* **Task objective**
Scan the entries below, and for each line that includes the word "objects", make a copy.

* **The data**
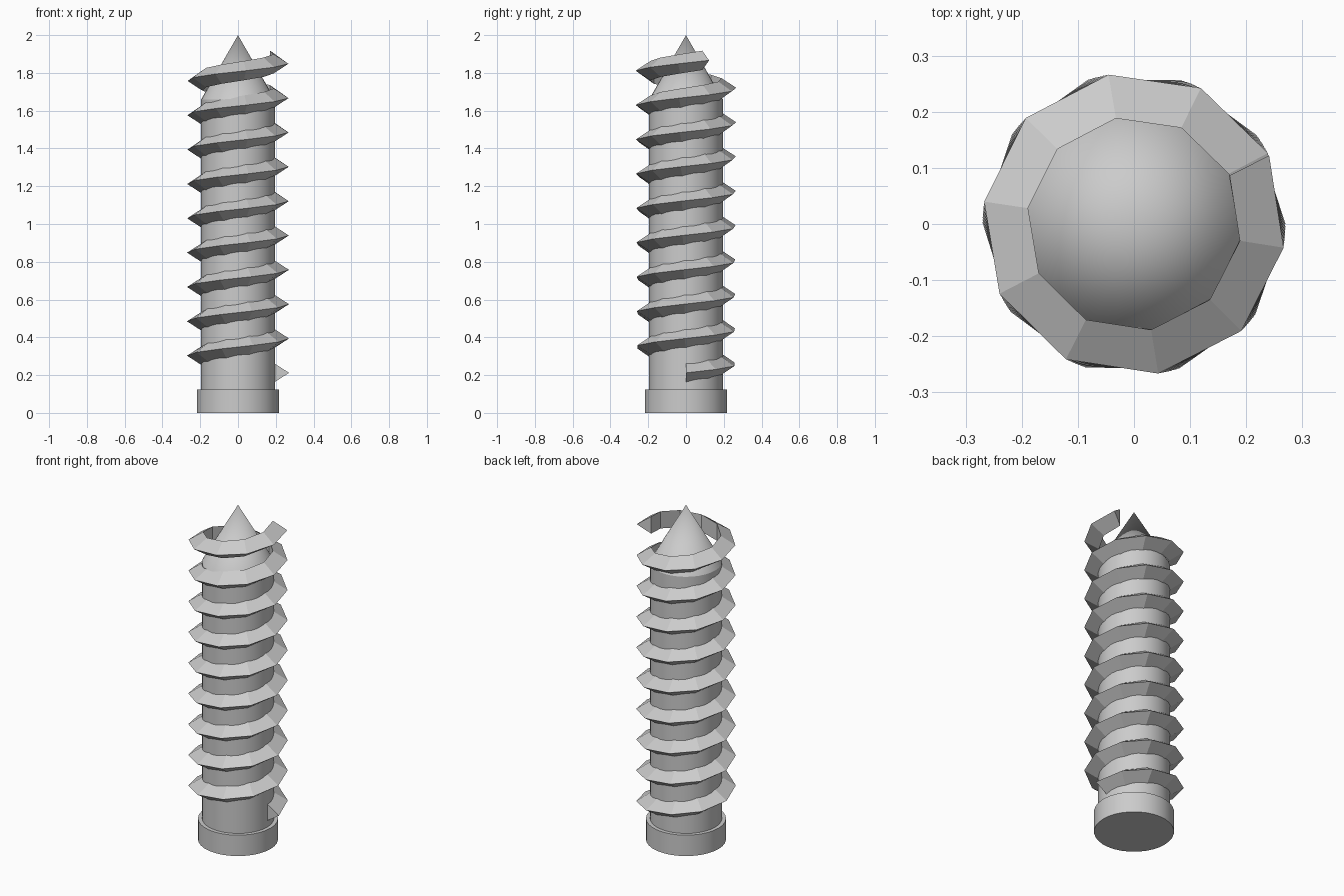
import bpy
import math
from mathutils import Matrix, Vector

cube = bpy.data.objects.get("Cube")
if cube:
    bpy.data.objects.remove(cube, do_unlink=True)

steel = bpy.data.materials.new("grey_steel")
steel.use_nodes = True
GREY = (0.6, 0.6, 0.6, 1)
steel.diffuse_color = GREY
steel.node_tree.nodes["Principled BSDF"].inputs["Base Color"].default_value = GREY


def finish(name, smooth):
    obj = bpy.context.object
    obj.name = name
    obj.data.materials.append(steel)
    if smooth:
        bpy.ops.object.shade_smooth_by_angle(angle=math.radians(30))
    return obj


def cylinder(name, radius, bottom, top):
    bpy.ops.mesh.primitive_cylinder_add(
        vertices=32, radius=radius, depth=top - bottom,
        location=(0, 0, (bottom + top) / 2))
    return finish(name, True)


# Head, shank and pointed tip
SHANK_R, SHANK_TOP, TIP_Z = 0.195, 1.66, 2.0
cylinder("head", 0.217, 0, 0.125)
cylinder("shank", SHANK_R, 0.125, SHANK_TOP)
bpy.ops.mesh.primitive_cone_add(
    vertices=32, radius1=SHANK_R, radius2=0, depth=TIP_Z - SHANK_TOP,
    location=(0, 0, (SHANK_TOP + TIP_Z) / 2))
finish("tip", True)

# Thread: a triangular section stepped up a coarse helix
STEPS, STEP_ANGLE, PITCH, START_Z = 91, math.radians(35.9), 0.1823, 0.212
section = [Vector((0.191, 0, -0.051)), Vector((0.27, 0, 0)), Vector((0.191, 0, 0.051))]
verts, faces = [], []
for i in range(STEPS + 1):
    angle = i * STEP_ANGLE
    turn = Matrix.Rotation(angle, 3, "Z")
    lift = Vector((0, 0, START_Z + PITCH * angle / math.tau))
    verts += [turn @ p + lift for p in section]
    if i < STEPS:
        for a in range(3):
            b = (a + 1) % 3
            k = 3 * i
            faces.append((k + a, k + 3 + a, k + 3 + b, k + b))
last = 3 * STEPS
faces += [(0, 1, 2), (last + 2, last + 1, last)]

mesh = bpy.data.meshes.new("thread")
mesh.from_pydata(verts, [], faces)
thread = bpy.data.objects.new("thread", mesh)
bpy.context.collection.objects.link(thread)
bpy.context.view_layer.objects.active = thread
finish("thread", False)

* **Final answer**
cube = bpy.data.objects.get("Cube")
    bpy.data.objects.remove(cube, do_unlink=True)
thread = bpy.data.objects.new("thread", mesh)
bpy.context.collection.objects.link(thread)
bpy.context.view_layer.objects.active = thread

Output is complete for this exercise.